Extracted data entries
--- START ---

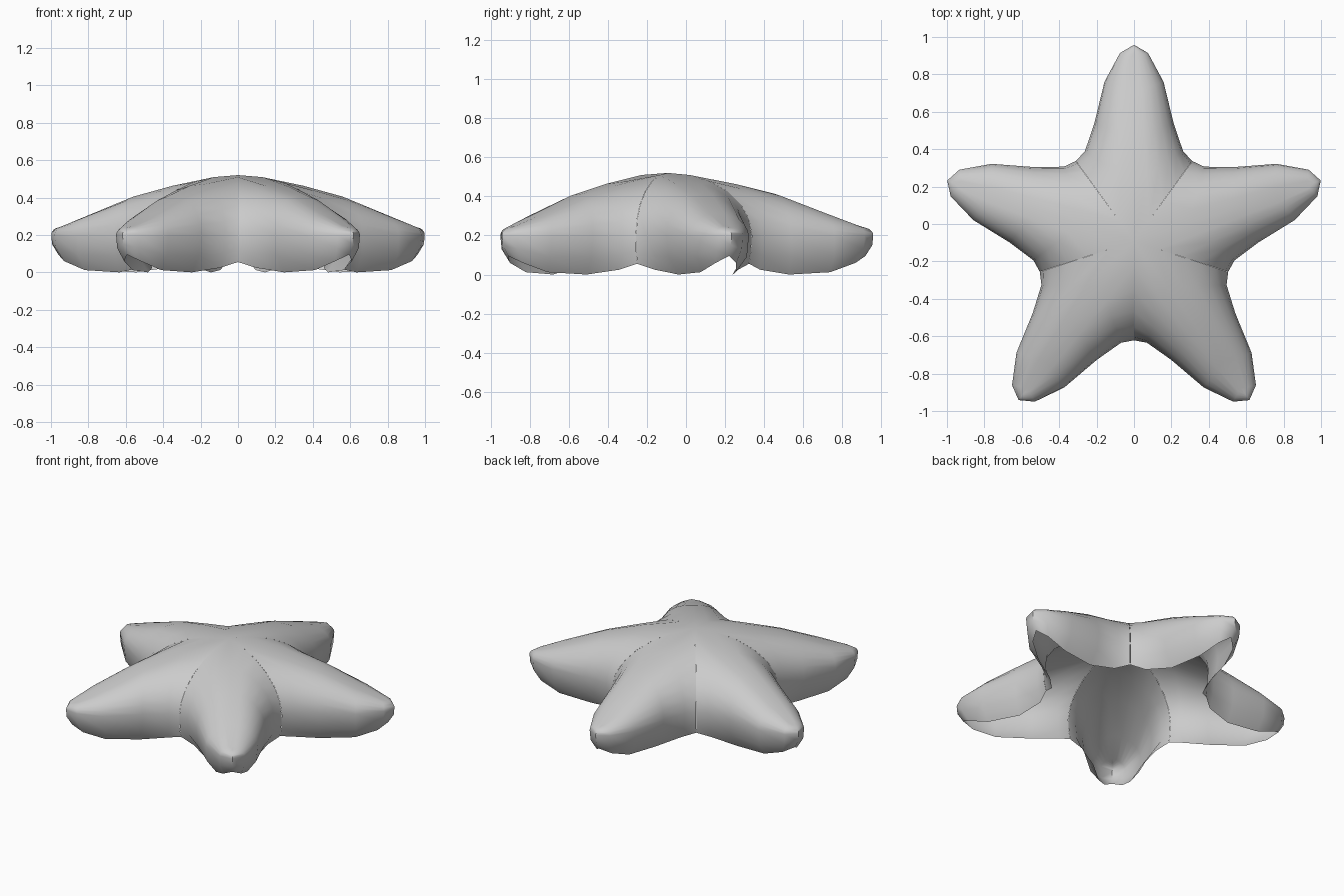
import bpy, bmesh, math
from mathutils import Matrix, Vector

if "Cube" in bpy.data.objects:
    bpy.data.objects.remove(bpy.data.objects["Cube"])

CENTRE_Y = -0.092
STEPS = 6
# One half arm. Each station: spine (d, z), outline (d, w, z), lower wall, open rim
STATIONS = [
    ((0.00, 0.52), (0.429, 0.311, 0.20), (0.425, 0.308, 0.12), (0.415, 0.301, 0.055)),
    ((0.30, 0.472), (0.480, 0.263, 0.20), (0.477, 0.256, 0.10), (0.47, 0.225, 0.025)),
    ((0.55, 0.412), (0.630, 0.212, 0.20), (0.630, 0.200, 0.09), (0.62, 0.145, 0.0)),
    ((0.80, 0.315), (0.852, 0.158, 0.195), (0.850, 0.148, 0.09), (0.83, 0.095, 0.012)),
    ((0.97, 0.250), (1.006, 0.075, 0.20), (1.000, 0.072, 0.13), (0.96, 0.055, 0.06)),
    ((1.00, 0.240), (1.050, 0.000, 0.20), (1.045, 0.000, 0.15), (1.01, 0.000, 0.095)),
]


def section(spine, outline, wall, rim):
    """Rounded section from the spine over the side and down to the rim."""
    pts = []
    for i in range(STEPS + 1):
        a = math.pi / 2 * i / STEPS
        s, c = math.sin(a), math.cos(a)
        pts.append(Vector((outline[1] * s,
                           spine[0] + (outline[0] - spine[0]) * s,
                           outline[2] + (spine[1] - outline[2]) * c)))
    return pts + [Vector((p[1], p[0], p[2])) for p in (wall, rim)]


sections = [section(*s) for s in STATIONS]
bm = bmesh.new()

# Five arms, each from two mirrored halves, open underneath
for arm in range(5):
    turn = Matrix.Rotation(math.radians(72 * arm), 4, 'Z')
    for side in (1, -1):
        place = Matrix.Translation((0, CENTRE_Y, 0)) @ turn @ Matrix.Diagonal((side, 1, 1, 1))
        grid = [[bm.verts.new(place @ p) for p in sec] for sec in sections]
        for a, b in zip(grid, grid[1:]):
            for j in range(len(a) - 1):
                quad = (a[j], a[j + 1], b[j + 1], b[j])
                bm.faces.new(quad if side == 1 else quad[::-1])
        # Close the small gap between the last section and the spine is not needed:
        # the tip section lies on the spine itself

bmesh.ops.remove_doubles(bm, verts=bm.verts, dist=0.0005)
bmesh.ops.recalc_face_normals(bm, faces=bm.faces)
top = max(bm.faces, key=lambda f: f.calc_center_median().z)
if top.normal.z < 0:
    bmesh.ops.reverse_faces(bm, faces=bm.faces)

mesh = bpy.data.meshes.new("starfish_body")
bm.to_mesh(mesh)
bm.free()
body = bpy.data.objects.new("starfish_body", mesh)
bpy.context.collection.objects.link(body)
bpy.context.view_layer.objects.active = body
body.select_set(True)
bpy.ops.object.shade_smooth_by_angle(angle=math.radians(50))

--- END ---

YOUR GOAL: From the entries above, copy every line that holds the word "bmesh".

ANSWER TO THIS TASK:
import bpy, bmesh, math
bm = bmesh.new()
bmesh.ops.remove_doubles(bm, verts=bm.verts, dist=0.0005)
bmesh.ops.recalc_face_normals(bm, faces=bm.faces)
    bmesh.ops.reverse_faces(bm, faces=bm.faces)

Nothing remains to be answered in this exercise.